It seems strange to me that your MAE is a negative number. MAE (Mean Absolute Error) values are always positive. For example, let's imagine that the actual shares of choice (from counts) for three product concepts in a holdout task are A=30%, B=40%, C=30%. And, let's say your predicted choice shares (using RFC) are A=40%, B=30%, C=30%. Your MAE would be: [|0.40-0.30|+|0.30-0.40|+|0.30-0.30|}/3, or [0.10+0.10+0.00}/3, or 0.20/3, or 0.0667.
For MAE calculations to be very stable, you should have about four or five holdout choice tasks or more. So, although the illustration I showed above involved just one choice task, these calculations should be made across the four or five choice tasks and the absolute errors of prediction are averaged across the multiple choice tasks.
If you only have three or fewer holdout choice tasks to compute your MAE, then there is probably not enough data to tell if one model does a better job than another model of predicting the holdouts.
Next, it is strange to think about dropping any attributes from a conjoint model.

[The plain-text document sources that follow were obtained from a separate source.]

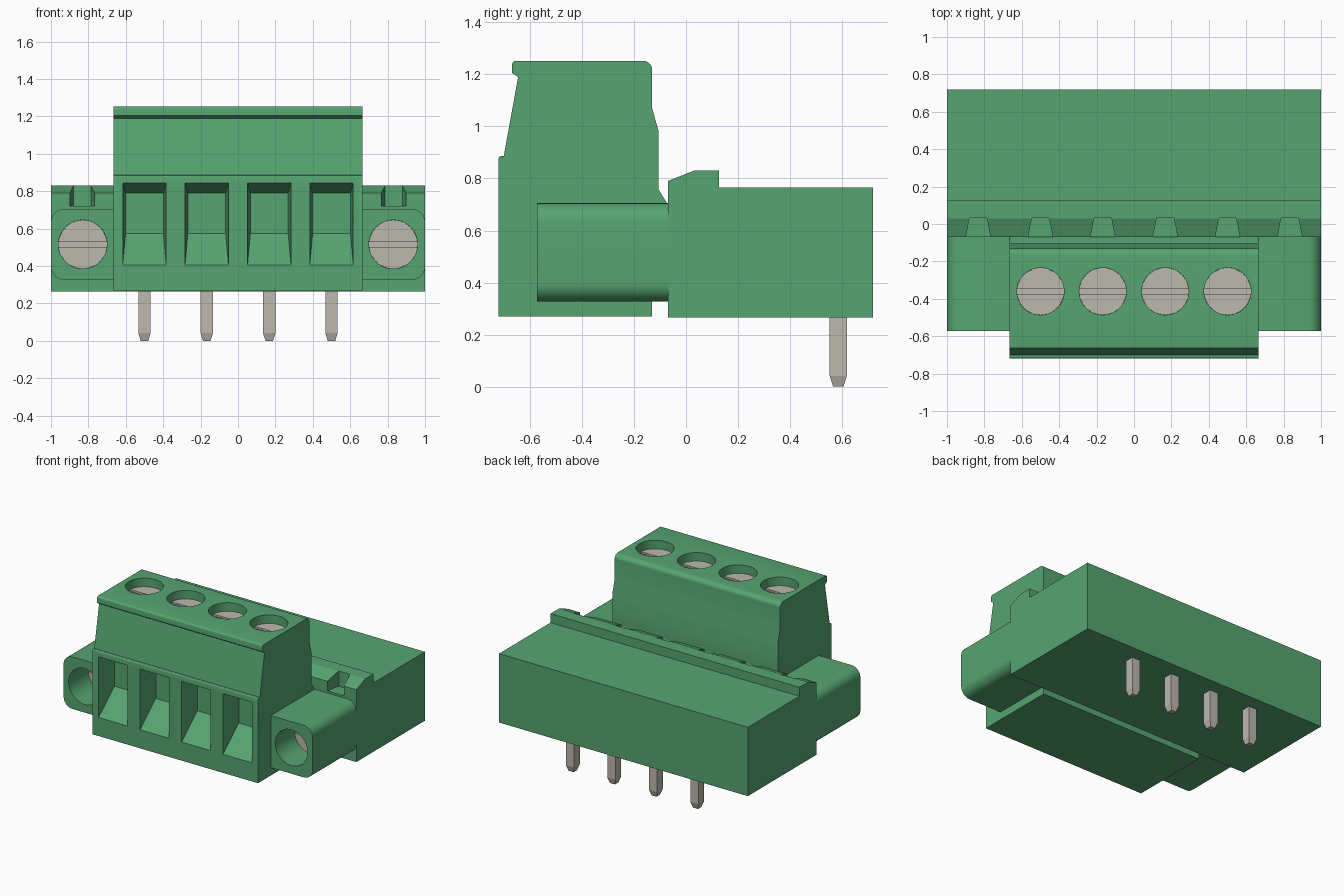
import bpy, bmesh, math
from mathutils import Vector

cube = bpy.data.objects.get("Cube")
if cube:
    bpy.data.objects.remove(cube, do_unlink=True)


def material(name, rgb, rough):
    m = bpy.data.materials.new(name)
    m.use_nodes = True
    m.diffuse_color = (*rgb, 1)
    bsdf = next(n for n in m.node_tree.nodes if n.type == 'BSDF_PRINCIPLED')
    bsdf.inputs["Base Color"].default_value = (*rgb, 1)
    bsdf.inputs["Roughness"].default_value = rough
    return m


GREEN = material("green plastic", (0.095, 0.375, 0.168), 0.5)
METAL = material("grey metal", (0.50, 0.48, 0.42), 0.5)


def loft(name, rings, mat):
    """Closed solid through a list of matching rings of 3D points."""
    bm = bmesh.new()
    loops = [[bm.verts.new(p) for p in ring] for ring in rings]
    n = len(loops[0])
    for a, b in zip(loops, loops[1:]):
        for i in range(n):
            j = (i + 1) % n
            bm.faces.new((a[i], a[j], b[j], b[i]))
    bm.faces.new(loops[0])
    bm.faces.new(loops[-1])
    bmesh.ops.recalc_face_normals(bm, faces=bm.faces)
    me = bpy.data.meshes.new(name)
    bm.to_mesh(me)
    bm.free()
    me.materials.append(mat)
    ob = bpy.data.objects.new(name, me)
    bpy.context.collection.objects.link(ob)
    return ob


# Place a 2D point on the plane across an axis
PLACE = {'x': lambda p, t: (t, p[0], p[1]),
         'y': lambda p, t: (p[0], t, p[1]),
         'z': lambda p, t: (p[0], p[1], t)}


def prism(name, pts, axis, lo, hi, mat):
    return loft(name, [[PLACE[axis](p, t) for p in pts] for t in (lo, hi)], mat)


def arc(cx, cy, r, a0, a1, n=8):
    return [(cx + r * math.cos(math.radians(a0 + (a1 - a0) * i / n)),
             cy + r * math.sin(math.radians(a0 + (a1 - a0) * i / n))) for i in range(n + 1)]


def circle(cx, cy, r, n=48):
    return arc(cx, cy, r, 0, 360, n)[:-1]


def rect(x0, x1, y0, y1):
    return [(x0, y0), (x1, y0), (x1, y1), (x0, y1)]


def cut(ob, cutters):
    """Subtract the cutters, bake the result and delete them."""
    for c in cutters:
        c.hide_render = True
        mod = ob.modifiers.new("cut", 'BOOLEAN')
        mod.operation, mod.solver, mod.object = 'DIFFERENCE', 'EXACT', c
    dg = bpy.context.evaluated_depsgraph_get()
    dg.update()
    me = bpy.data.meshes.new_from_object(ob.evaluated_get(dg))
    ob.modifiers.clear()
    ob.data = me
    me.materials.clear()
    me.materials.append(GREEN if ob.name.find("screw") < 0 else METAL)
    for c in cutters:
        bpy.data.objects.remove(c, do_unlink=True)


def smooth(ob):
    bpy.ops.object.select_all(action='DESELECT')
    ob.select_set(True)
    bpy.context.view_layer.objects.active = ob
    bpy.ops.object.shade_smooth_by_angle(angle=math.radians(25))


POLES = [-0.5, -0.167, 0.167, 0.5]

# Rear header block with its raised front ridge
header = prism("header_block", [(-0.07, 0.265), (0.718, 0.265), (0.718, 0.765), (0.127, 0.765),
                                (0.127, 0.83), (0.03, 0.83), (-0.07, 0.79)], 'x', -1, 1, GREEN)
# Tapered latch notches along the ridge
cut(header, [prism("notch_cutter", [(x - 0.068, -0.08), (x + 0.068, -0.08),
                                    (x + 0.046, 0.033), (x - 0.046, 0.033)], 'z', 0.72, 0.9, GREEN)
             for x in POLES + [-0.833, 0.833]])

# Plug housing, drawn as a side profile
profile = [(-0.72, 0.27), (-0.13, 0.27), (-0.13, 0.33), (-0.07, 0.33), (-0.07, 0.70),
           (-0.105, 0.757), (-0.105, 0.98), (-0.13, 1.07)]
profile += arc(-0.165, 1.217, 0.035, 0, 90)
profile += arc(-0.654, 1.238, 0.014, 90, 180, 4)
profile += [(-0.668, 1.205), (-0.645, 1.19), (-0.70, 0.886)]
profile += arc(-0.71, 0.876, 0.01, 90, 180, 3)
plug = prism("plug_housing", profile, 'x', -0.665, 0.665, GREEN)

# Wire funnels in the front and screw wells in the top
cutters = []
for x in POLES:
    front = rect(x - 0.116, x + 0.116, 0.405, 0.845)
    back = rect(x - 0.101, x + 0.101, 0.575, 0.79)
    cutters.append(loft("funnel_cutter", [[PLACE['y'](p, -0.78) for p in front],
                                          [PLACE['y'](p, -0.72) for p in front],
                                          [PLACE['y'](p, -0.56) for p in back]], GREEN))
    cutters.append(prism("well_cutter", circle(x, -0.36, 0.126), 'z', 1.17, 1.4, GREEN))
cut(plug, cutters)
smooth(plug)

# Clamp screws at the bottom of the wells, slotted
for i, x in enumerate(POLES):
    screw = prism(f"clamp_screw_{i + 1}", circle(x, -0.36, 0.1255), 'z', 1.14, 1.19, METAL)
    cut(screw, [prism("slot_cutter", rect(x - 0.2, x + 0.2, -0.374, -0.346), 'z', 1.178, 1.3, METAL)])
    smooth(screw)

# Side mounting flanges with rounded outer corners and recessed screws
for s, side in ((1, "left"), (-1, "right")):
    outline = [(0.66, 0.327)] + arc(0.93, 0.397, 0.07, -90, 0) + arc(0.93, 0.635, 0.07, 0, 90) + [(0.66, 0.705)]
    flange = prism(f"{side}_flange", [(s * a, b) for a, b in outline], 'y', -0.573, -0.07, GREEN)
    cut(flange, [prism("hole_cutter", circle(s * 0.83, 0.516, 0.13), 'y', -0.7, -0.33, GREEN)])
    smooth(flange)
    screw = prism(f"{side}_flange_screw", circle(s * 0.83, 0.516, 0.1295), 'y', -0.35, -0.3, METAL)
    cut(screw, [prism("slot_cutter", rect(s * 0.83 - 0.2, s * 0.83 + 0.2, 0.502, 0.53),
                      'y', -0.5, -0.338, METAL)])
    smooth(screw)

# Square solder pins with tapered tips
for i, x in enumerate(POLES):
    rings = []
    for z, r in ((0.0, 0.02), (0.042, 0.033), (0.30, 0.033)):
        rings.append([(px, py, z) for px, py in rect(x - r, x + r, 0.585 - r, 0.585 + r)])
    loft(f"solder_pin_{i + 1}", rings, METAL)
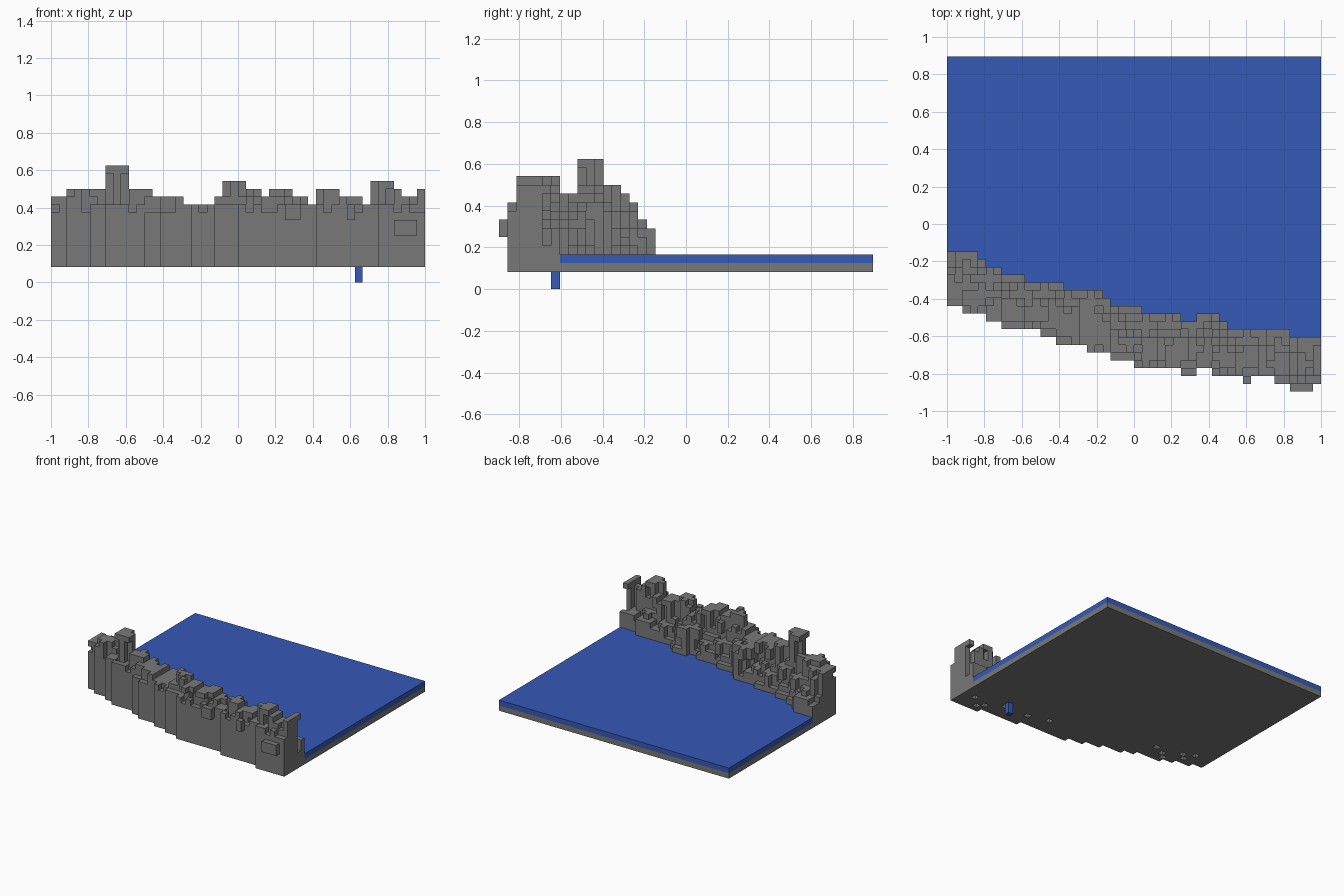
import bpy
import bmesh
import random
from mathutils import Vector

random.seed(7)
cube = bpy.data.objects.get("Cube")
if cube:
    bpy.data.objects.remove(cube, do_unlink=True)

NX, NY = 48, 43
S = 2 / NX  # block size


def material(name, rgb):
    mat = bpy.data.materials.new(name)
    mat.use_nodes = True
    mat.diffuse_color = (*rgb, 1)
    mat.node_tree.nodes["Principled BSDF"].inputs["Base Color"].default_value = (*rgb, 1)
    return mat


def runs(text):
    """Expand 'value*count' steps into one value per block column."""
    out = []
    for step in text.split():
        value, count = step.split("*")
        out += [int(value)] * int(count)
    return out


def block_object(name, cells, mat):
    """Skin a set of grid cells with outer faces only and merge flat areas."""
    bm = bmesh.new()
    verts = {}

    def vert(p):
        key = tuple(p)
        if key not in verts:
            verts[key] = bm.verts.new(((key[0] - NX / 2) * S, (key[1] - NY / 2) * S, key[2] * S))
        return verts[key]

    for cell in sorted(cells):
        for axis in range(3):
            for side in (0, 1):
                near = list(cell)
                near[axis] += 2 * side - 1
                if tuple(near) in cells:
                    continue
                u, v = (axis + 1) % 3, (axis + 2) % 3
                corners = []
                for du, dv in ((0, 0), (1, 0), (1, 1), (0, 1)):
                    p = list(cell)
                    p[axis] += side
                    p[u] += du
                    p[v] += dv
                    corners.append(vert(p))
                bm.faces.new(corners if side else corners[::-1])
    bmesh.ops.dissolve_limit(bm, angle_limit=0.01, verts=bm.verts, edges=bm.edges)
    mesh = bpy.data.meshes.new(name)
    bm.to_mesh(mesh)
    bm.free()
    mesh.materials.append(mat)
    obj = bpy.data.objects.new(name, mesh)
    bpy.context.collection.objects.link(obj)
    return obj


rock = material("grey rock", (0.19, 0.19, 0.19))
blue = material("blue water", (0.036, 0.1, 0.47))

# Ridge outline per column: crest height, front edge, back edge
crest = runs("11*2 12*5 15*3 12*3 11*4 10*4 11*1 13*3 12*2 11*1 12*3 11*2 10*1 12*3 11*3 10*1 13*3 12*1 11*2 12*1")
front = runs("11*2 10*3 9*2 8*5 7*2 6*4 5*3 4*3 3*10 2*8 1*6")
back = runs("18*4 17*1 16*2 15*3 14*5 13*5 12*1 11*4 10*5 9*2 10*3 9*1 8*8 7*4")
# Highest block allowed in each row, front to back
limit = runs("8*1 11*1 13*5 11*2 15*3 12*2 11*3 7*1")

cells = set()


def add(i, j, k):
    """Add a rock block when it lies inside the ridge outline."""
    if 0 <= i < NX and front[i] <= j < back[i] and 2 <= k < min(crest[i], limit[j]):
        cells.add((i, j, k))


# Sloping body of the ridge: sheer at the front, stepped down to the water
for i in range(NX):
    for j in range(front[i], back[i]):
        depth = back[i] - j
        rise = min(1, (depth - 0.5) / 4)
        top = 4 + round((min(crest[i], 11) - 5) * rise + random.uniform(-0.9, 0.9))
        if j == front[i]:
            top = random.choice((9, 10, 10))
        for k in range(2, max(5, min(top, 11))):
            add(i, j, k)

# Cross-shaped pinnacles along the crest
i = 0
while i < NX:
    end = i
    while end < NX and crest[end] == crest[i]:
        end += 1
    mid = (i + end - 1) // 2
    row = front[mid] + 2
    for col in range(i, end):
        for k in range(2, crest[i]):
            add(col, row, k)
    for j in (row - 1, row + 1):
        for k in range(2, crest[i]):
            add(mid, j, k)
    i = end

# Small crosses scattered over the back slope
ARMS = [(0, 0), (1, 0), (-1, 0), (0, 1), (0, -1)]
for n in range(75):
    i = random.randrange(NX)
    j = random.randrange(front[i] + 1, back[i])
    top = max((k for a, b, k in cells if (a, b) == (i, j)), default=4)
    for k in range(2, top + 1):
        add(i, j, k)
    for di, dj in ARMS:
        for k in (top, top + 1):
            add(i + di, j + dj, k)

# Ledges sticking out of the front wall
for first, last, j, low in ((44, 46, 0, 6), (30, 31, 2, 8), (38, 38, 1, 8)):
    for i in range(first, last + 1):
        for k in (low, low + 1):
            cells.add((i, j, k))

# Bed under the water, and the water sheet
water = set()
for i in range(NX):
    for j in range(front[i], NY):
        cells.add((i, j, 2))
        if j >= back[i]:
            water.add((i, j, 3))

# Shallow pits under the front edge
for n in range(12):
    i = random.randrange(2, NX - 2)
    cells.discard((i, front[i] + random.randint(1, 3), 2))

block_object("rock_ridge_and_bed", cells, rock)
block_object("water_sheet", water, blue)

# Single drip below the ridge
block_object("water_drip", {(39, 6, 0), (39, 6, 1)}, blue)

Generally, we include all attributes in the models, because we include an attribute in the experiment because of prior hypothesis that it is meaningful at least to some groups of respondents. And, even if a 1-group solution or even a 4-group solution makes it look like an attribute didn't matter to anybody, it may just be due to an aggregation fallacy (see example directly below).
Aggregate logit can sometimes make it look like an attribute is not significant if different respondents or groups of respondents disagree about the order of preference for an attribute (like brand or color, for example). Let's say there are two colors in an attribute: red & green. Half of the respondents think that red is preferred and the other half thinks that green is preferred. In aggregate (the pooled logit solution), the two utilities may be very close to zero and not be significantly different from zero (their T-ratios do not cross the critical value of 1.96).
Next, most Sawtooth Software users employ HB estimation of utilities for their final model. It generally has proven more accurate for use in the market simulator than aggregate logit. Often, Latent Class analysis can perform almost at the level of HB for predicting aggregate shares of preference, but HB still tends to provide more accuracy and flexibility during analysis, because utilities are estimated at the individual level.